The Cubs, White Sox and Bears all have threatened in recent years to get better lairs or reluctantly consider finding new digs elsewhere.
One hot new idea after another has been floated as the perfect solution to replacing the aging facilities where, over the decades, millions of Windy City fans have wept, gnashed, hollered and occasionally fought as their teams dueled with out-of-towners.
The proposals have included everything from a new football-baseball stadium on the Lake Michigan shorefront downtown, to lights for night games at venerable Wrigley, to a White Sox stadium in the suburbs.
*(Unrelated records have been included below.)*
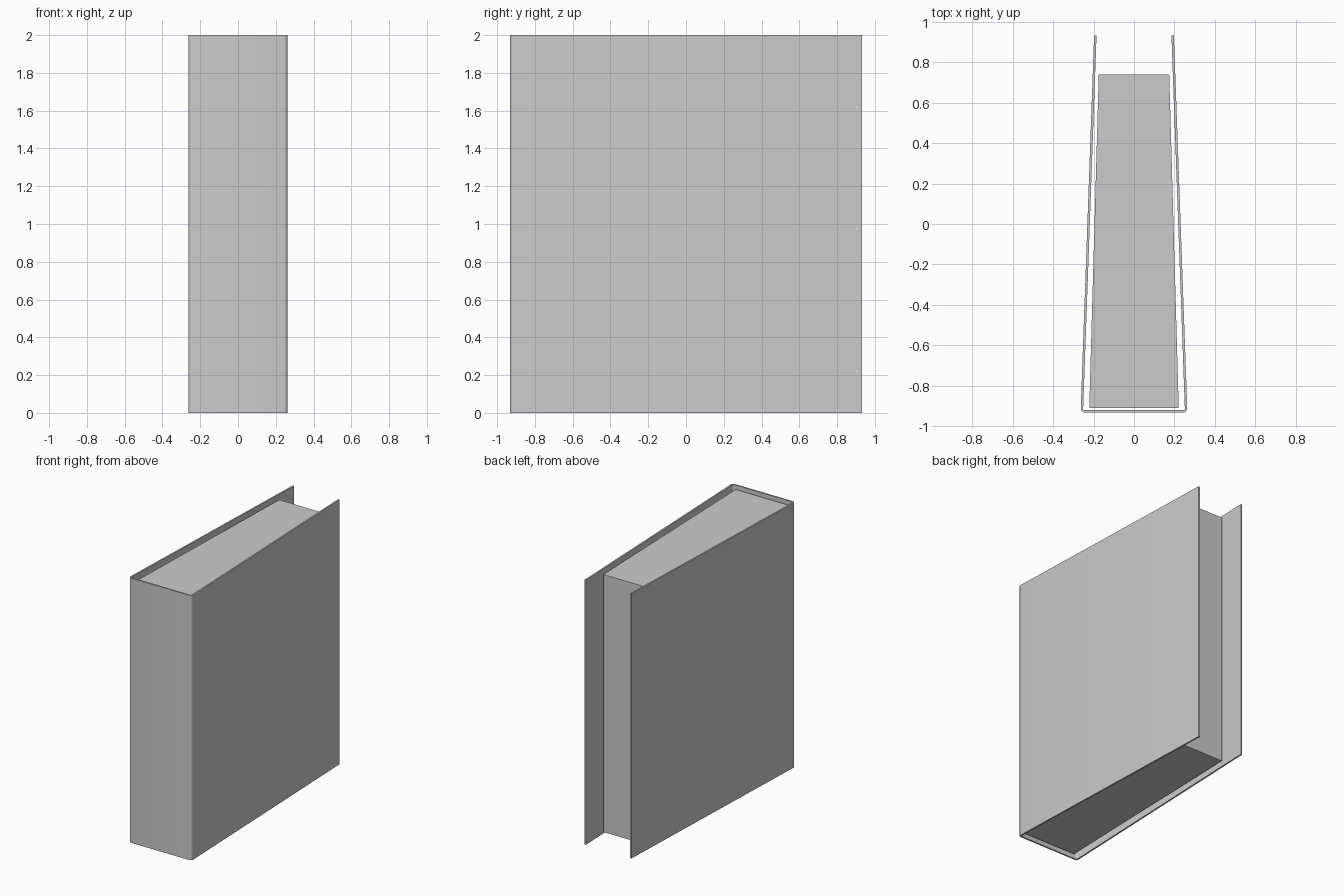
import bpy, bmesh, math

if "Cube" in bpy.data.objects:
    bpy.data.objects.remove(bpy.data.objects["Cube"])


def extrude_outline(name, outline, z0, z1):
    """Solid prism from a closed plan outline."""
    bm = bmesh.new()
    face = bm.faces.new([bm.verts.new((x, y, z0)) for x, y in outline])
    top = bmesh.ops.extrude_face_region(bm, geom=[face])["geom"]
    bmesh.ops.translate(bm, vec=(0, 0, z1 - z0),
                        verts=[v for v in top if isinstance(v, bmesh.types.BMVert)])
    bmesh.ops.recalc_face_normals(bm, faces=bm.faces)
    mesh = bpy.data.meshes.new(name)
    bm.to_mesh(mesh)
    bm.free()
    obj = bpy.data.objects.new(name, mesh)
    bpy.context.collection.objects.link(obj)
    return obj


# Cover: thin U-shaped sheet, boards tapering from the rounded spine corners
FRONT, BACK, HALF = -0.931, 0.931, 0.263
RADIUS, THICK, TAPER = 0.02, 0.012, 0.0358


def half_profile(r, steps=4):
    """Right half of the U, from board edge round to the spine."""
    cx, cy = HALF - RADIUS, FRONT + RADIUS
    a0, a1 = math.atan(TAPER), -math.pi / 2
    arc = []
    for i in range(steps + 1):
        a = a0 + (a1 - a0) * i / steps
        arc.append((cx + r * math.cos(a), cy + r * math.sin(a)))
    x, y = arc[0]
    return [(x - (BACK - y) * TAPER, BACK)] + arc


def full_profile(r):
    half = half_profile(r)
    return half + [(-x, y) for x, y in reversed(half)]


cover = extrude_outline(
    "cover", full_profile(RADIUS) + full_profile(RADIUS - THICK)[::-1], 0, 2)

# Page block: tapered solid set slightly inside the cover
pages = extrude_outline(
    "page_block",
    [(-0.221, -0.909), (0.221, -0.909), (0.174, 0.739), (-0.174, 0.739)],
    0.027, 1.973)

# Smooth only the rounded spine corners
bpy.ops.object.select_all(action='DESELECT')
cover.select_set(True)
bpy.context.view_layer.objects.active = cover
bpy.ops.object.shade_smooth_by_angle(angle=math.radians(30))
But so far, as in many other communities in recent years, every proposal has been met with a storm of protest from somewhere, bringing the efforts to a halt while teams or developers regrouped.
Meanwhile, as the NBA's recent four-city expansion decision makes clear, there are plenty of communities eager to roll out the artificial turf for a professional sports team.
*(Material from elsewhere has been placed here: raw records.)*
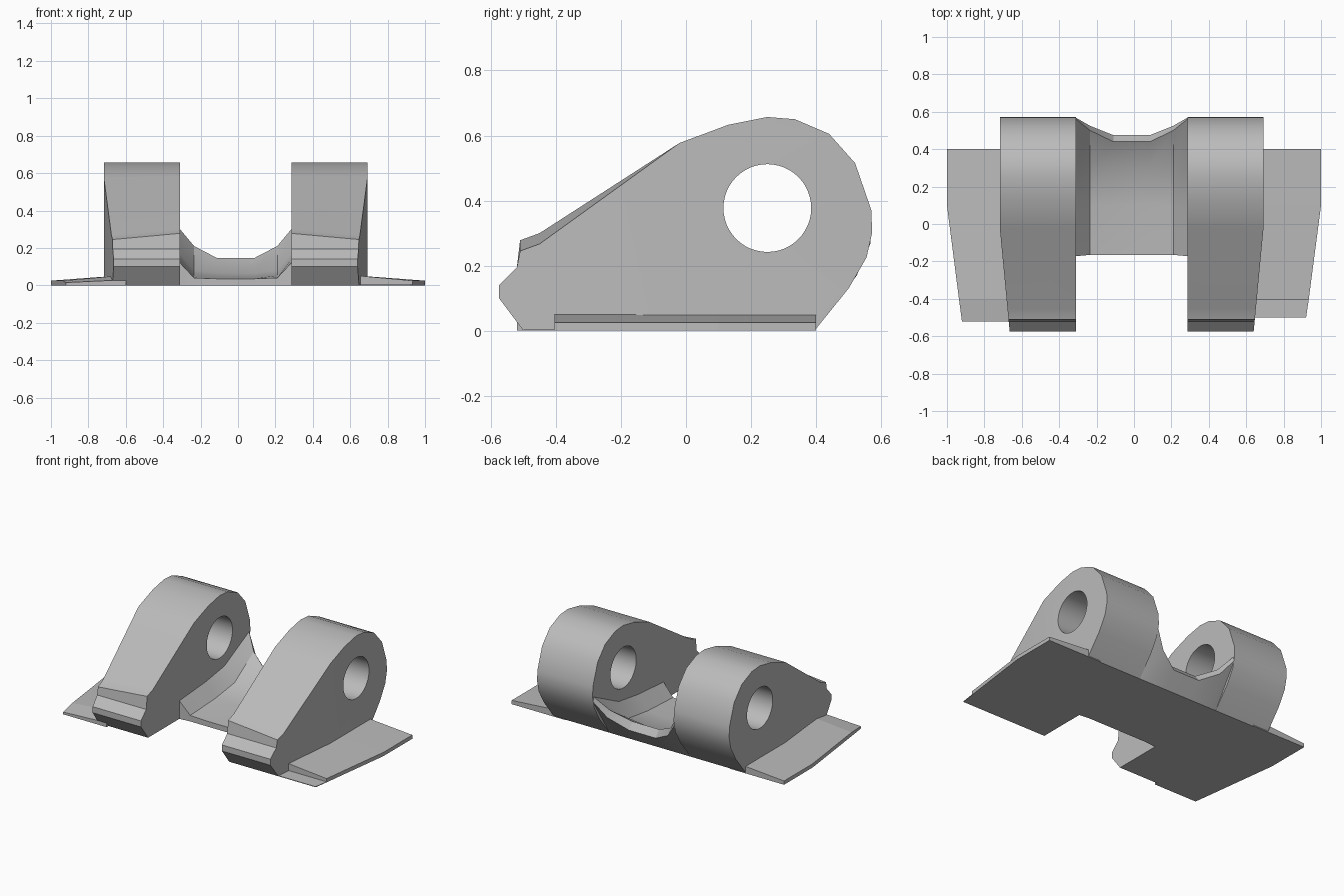
import bpy, bmesh, math

cube = bpy.data.objects.get("Cube")
if cube:
    bpy.data.objects.remove(cube, do_unlink=True)

grey = bpy.data.materials.new("plain_grey")
grey.use_nodes = True
grey.diffuse_color = (0.5, 0.5, 0.5, 1)
grey.node_tree.nodes["Principled BSDF"].inputs["Base Color"].default_value = (0.5, 0.5, 0.5, 1)

MID = -0.0125  # the lugs sit slightly off centre


def finish(bm, name):
    bmesh.ops.recalc_face_normals(bm, faces=bm.faces)
    mesh = bpy.data.meshes.new(name)
    bm.to_mesh(mesh)
    bm.free()
    mesh.materials.append(grey)
    obj = bpy.data.objects.new(name, mesh)
    bpy.context.collection.objects.link(obj)
    return obj


def smooth(obj, angle=28):
    bpy.ops.object.select_all(action="DESELECT")
    obj.select_set(True)
    bpy.context.view_layer.objects.active = obj
    bpy.ops.object.shade_smooth_by_angle(angle=math.radians(angle))


def loft(bm, rings):
    """Skin a list of equal closed rings and cap both ends."""
    rows = [[bm.verts.new(p) for p in ring] for ring in rings]
    n = len(rows[0])
    for a, b in zip(rows, rows[1:]):
        for i in range(n):
            j = (i + 1) % n
            bm.faces.new((a[i], a[j], b[j], b[i]))
    bm.faces.new(rows[0])
    bm.faces.new(rows[-1])


# Teardrop lug outline in (y, z)
LUG = [(-0.50, 0), (-0.575, 0.10), (-0.575, 0.14), (-0.52, 0.195), (-0.51, 0.278),
       (-0.45, 0.30), (-0.02, 0.577), (0.13, 0.633), (0.25, 0.657), (0.335, 0.65),
       (0.44, 0.605), (0.52, 0.515), (0.57, 0.37), (0.572, 0.30), (0.555, 0.225),
       (0.50, 0.13), (0.395, 0)]
INNER, OUTER, BEND = 0.2975, 0.705, -0.02


def make_lug(side, name):
    bm = bmesh.new()
    loft(bm, [[(x, y, z) for y, z in LUG] for x in (INNER, OUTER)])
    # Outer face tapers inward ahead of the bend
    bmesh.ops.bisect_plane(bm, geom=bm.verts[:] + bm.edges[:] + bm.faces[:],
                           plane_co=(0, BEND, 0), plane_no=(0, 1, 0), dist=0.001)
    for v in bm.verts:
        if v.co.x > 0.5 and v.co.y < BEND:
            v.co.x += 0.095 * (v.co.y - BEND)
            if 0.25 < v.co.z < 0.32:
                v.co.z -= 0.033
    for v in bm.verts:
        v.co.x = side * v.co.x + MID
    lug = finish(bm, name)
    # Pin hole
    bpy.ops.mesh.primitive_cylinder_add(vertices=48, radius=0.135, depth=1,
                                        location=(side * 0.5, 0.25, 0.377),
                                        rotation=(0, math.pi / 2, 0))
    cutter = bpy.context.object
    cutter.hide_render = True
    mod = lug.modifiers.new("pin_hole", "BOOLEAN")
    mod.operation, mod.solver, mod.object = "DIFFERENCE", "EXACT", cutter
    bpy.context.view_layer.objects.active = lug
    bpy.ops.object.modifier_apply(modifier=mod.name)
    bpy.data.objects.remove(cutter, do_unlink=True)
    smooth(lug)


make_lug(1, "left_lug")
make_lug(-1, "right_lug")

# Scooped saddle joining the lugs: half-width and (y, z) section
SADDLE = [
    (0.2975, [(-0.172, 0), (-0.172, 0.12), (0.10, 0.14), (0.30, 0.17),
              (0.56, 0.30), (0.568, 0.27), (0.395, 0)]),
    (0.2225, [(-0.165, 0), (-0.165, 0.04), (0.10, 0.053), (0.30, 0.08),
              (0.50, 0.21), (0.525, 0.17), (0.395, 0)]),
    (0.0975, [(-0.165, 0), (-0.165, 0.035), (0.10, 0.045), (0.30, 0.065),
              (0.44, 0.145), (0.475, 0.10), (0.395, 0)]),
]
bm = bmesh.new()
stations = [(-w, s) for w, s in SADDLE] + [(w, s) for w, s in reversed(SADDLE)]
loft(bm, [[(w + MID, y, z) for y, z in s] for w, s in stations])
smooth(finish(bm, "saddle"))


# Side flanges: rows of (y, inner x, outer x, inner z, outer z)
def make_flange(side, name, rows):
    bm = bmesh.new()
    loft(bm, [[(side * a, y, 0), (side * b, y, 0), (side * b, y, zb), (side * a, y, za)]
              for y, a, b, za, zb in rows])
    finish(bm, name)


make_flange(-1, "right_flange", [(0.40, 0.60, 1.0, 0.055, 0.025), (0.10, 0.60, 1.0, 0.055, 0.025),
                                 (-0.40, 0.60, 0.936, 0.055, 0.025),
                                 (-0.52, 0.60, 0.92, 0.03, 0.015)])
make_flange(1, "left_flange", [(0.40, 0.60, 1.0, 0.055, 0.025), (0.10, 0.60, 1.0, 0.055, 0.025),
                               (-0.405, 0.60, 0.934, 0.055, 0.025)])
# Thin lip ahead of the left flange
make_flange(1, "left_lip", [(-0.405, 0.60, 0.934, 0.004, 0.004), (-0.50, 0.60, 0.92, 0.004, 0.004)])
Although Mayor Harold Washington and Illinois Gov. James Thompson have pledged not to lose any team, both the White Sox and the Bears have made it clear they want some answers to their demands pretty soon.
A state stadium commission will be named by July 1 to begin planning a new home for the White Sox, to be financed by private and public millions.
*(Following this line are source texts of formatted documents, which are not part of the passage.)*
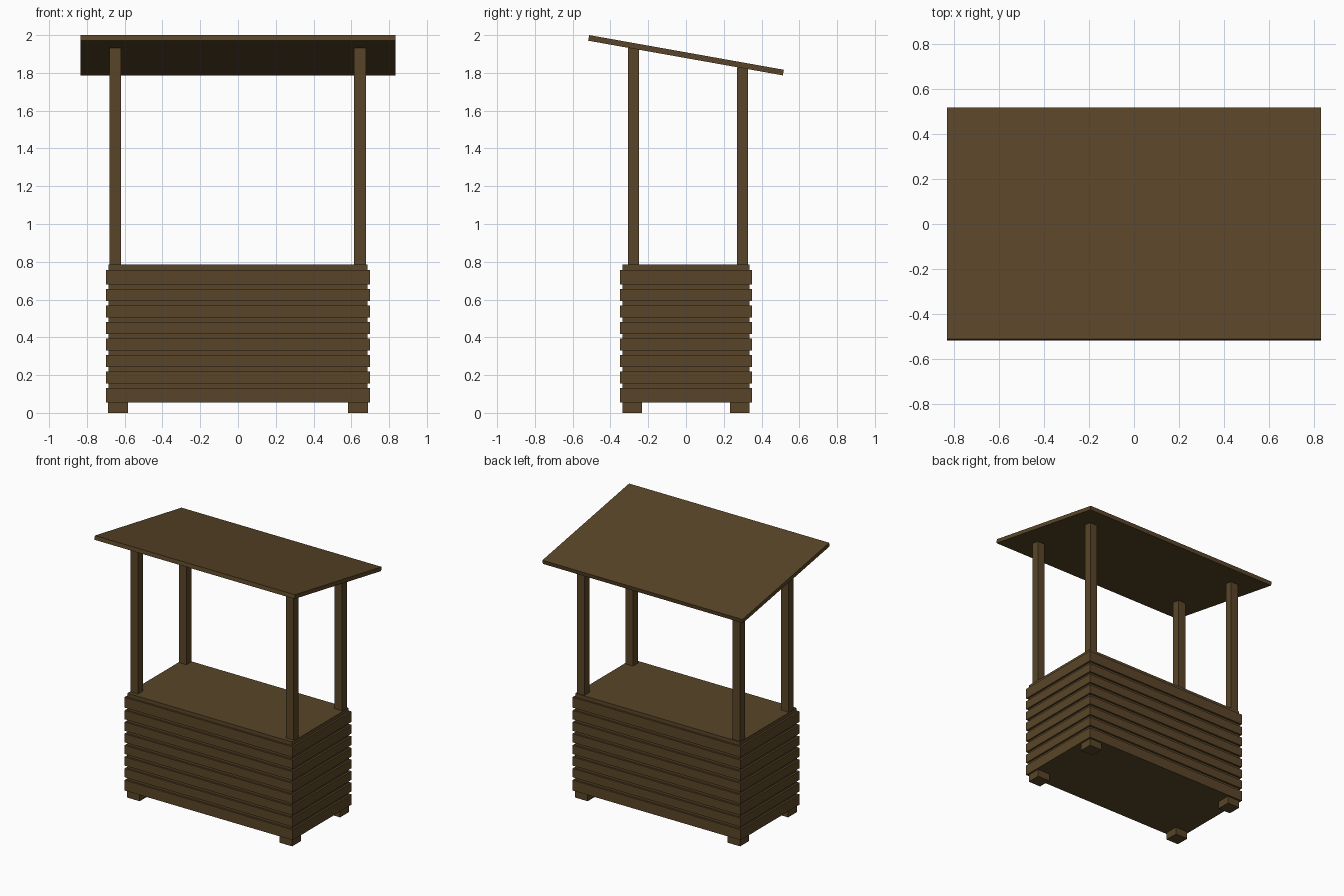
import bpy
import math

if "Cube" in bpy.data.objects:
    bpy.data.objects.remove(bpy.data.objects["Cube"])

wood = bpy.data.materials.new("brown_wood")
wood.diffuse_color = (0.1, 0.06, 0.021, 1)
wood.use_nodes = True
wood.node_tree.nodes["Principled BSDF"].inputs["Base Color"].default_value = wood.diffuse_color


def box(name, x, y, z, tilt=0.0):
    """Box spanning the (min, max) pairs, optionally tilted about its centre."""
    spans = (x, y, z)
    bpy.ops.mesh.primitive_cube_add(size=1, location=[(a + b) / 2 for a, b in spans])
    ob = bpy.context.object
    ob.name = ob.data.name = name
    ob.scale = [b - a for a, b in spans]
    ob.rotation_euler.x = tilt
    ob.data.materials.append(wood)
    return ob


# Counter body and its top, slightly narrower than the planks
box("counter_body", (-0.686, 0.686), (-0.336, 0.336), (0.055, 0.757))
box("counter_top", (-0.686, 0.686), (-0.336, 0.336), (0.757, 0.785))

# Eight rows of planks on four sides; top and bottom rows are a bit taller
OUT_X, OUT_Y, T = 0.70, 0.35, 0.03
for i in range(8):
    low = 0.0675 + i * 0.0873
    high = low + 0.0655
    if i == 0:
        low = 0.055
    if i == 7:
        high = 0.757
    for side, s in (("front", -1), ("back", 1)):
        y = sorted((s * OUT_Y, s * (OUT_Y - T)))
        box(f"{side}_plank_{i + 1}", (-OUT_X, OUT_X), y, (low, high))
    for side, s in (("left", -1), ("right", 1)):
        x = sorted((s * OUT_X, s * (OUT_X - T)))
        box(f"{side}_plank_{i + 1}", x, (-OUT_Y + T, OUT_Y - T), (low, high))

# Feet and roof posts at the four corners
for xs, x_name, post_x in ((-1, "left", (-0.681, -0.619)), (1, "right", (0.615, 0.677))):
    for ys, y_name, post_y, top in ((-1, "front", (-0.307, -0.248), 1.932),
                                    (1, "back", (0.271, 0.329), 1.828)):
        box(f"{y_name}_{x_name}_foot", sorted((xs * 0.583, xs * 0.687)),
            sorted((ys * 0.234, ys * 0.337)), (0, 0.055))
        box(f"{y_name}_{x_name}_post", post_x, post_y, (0.785, top))

# Sloping flat roof, high at the front
box("roof", (-0.833, 0.833), (-0.5235, 0.5235), (1.8785, 1.9085), math.radians(-10.1))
Leading the list of proposals is a plan to tear down Comiskey, turning it into a parking lot for a new, larger stadium to be built next door and ready for opening day 1990.
The idea of maintaining the White Sox in the Bridgeport neighborhood, an Irish bastion on the near South Side that has always welcomed them, appeals to traditionalists. But the thought of erasing 77-year-old, 44,087-seat Comiskey is anathema to many.
Jerry Reinsdorf and Eddie Einhorn, the team's owner and president, respectively, say that despite a recent costly restoration, the place is too old and decrepit to last much longer. Since they own it, they claim they ought to know.
Not everyone agrees that the White Sox plan is all that sound.
"My guess is that if the team doesn't improve, private investors are going to worry about getting their investment back," said Walter Netsch, president of the Chicago Park District and a member of the mayor's stadium review committee.
But aside from heading for greener fields in some faraway place, which they vow they won't do, the White Sox don't have too many other clear alternatives.
A carefully nurtured effort to move the team to Addison, in DuPage County, ran into trouble from environmentalists and residents of the western suburb.
A 140-acre tract near a planned expressway beckoned, but after months of controversy and a million dollars spent by the White Sox owners for their plan, a nonbinding referendum on the Addison ballot backing a stadium was defeated by 50 votes last November and residents of neighboring Bloomingdale remained opposed.
So much for the White Sox.
The Bears are unhappy with 62-year-old Soldier Field, where 65,790 screaming Chicagoans like to turn out in sub-zero weather to cheer on the Monsters of the Midway as the wind whips off Lake Michigan. The problem is money.
Although the team has a contract with the Chicago Park District through the 1990s, Michael McCaskey, the Bears' owner, wants a new stadium, soon.
Figures obtained by the Chicago Sun-Times last month showed that the Bears earned $2.05 million in their Super Bowl championship 1985 season, on $28.5 million income. McCaskey wants more, and has said he will move the team by 1990 if he does not get a new home.
Mayor Washington has vowed to find a solution, but his first suggestion, to build a brand-new playground near Soldier Field, offended open-space enthusiasts who are fighting to keep new buildings from the lakefront.
The proposal envisioned a dual-purpose stadium with movable bleacher sections that could be shaped for football or baseball.
Neither the Bears nor the baseball teams were interested. "There's no intimacy, which is needed for baseball," said one team official. "It doesn't work anyplace else it's been tried."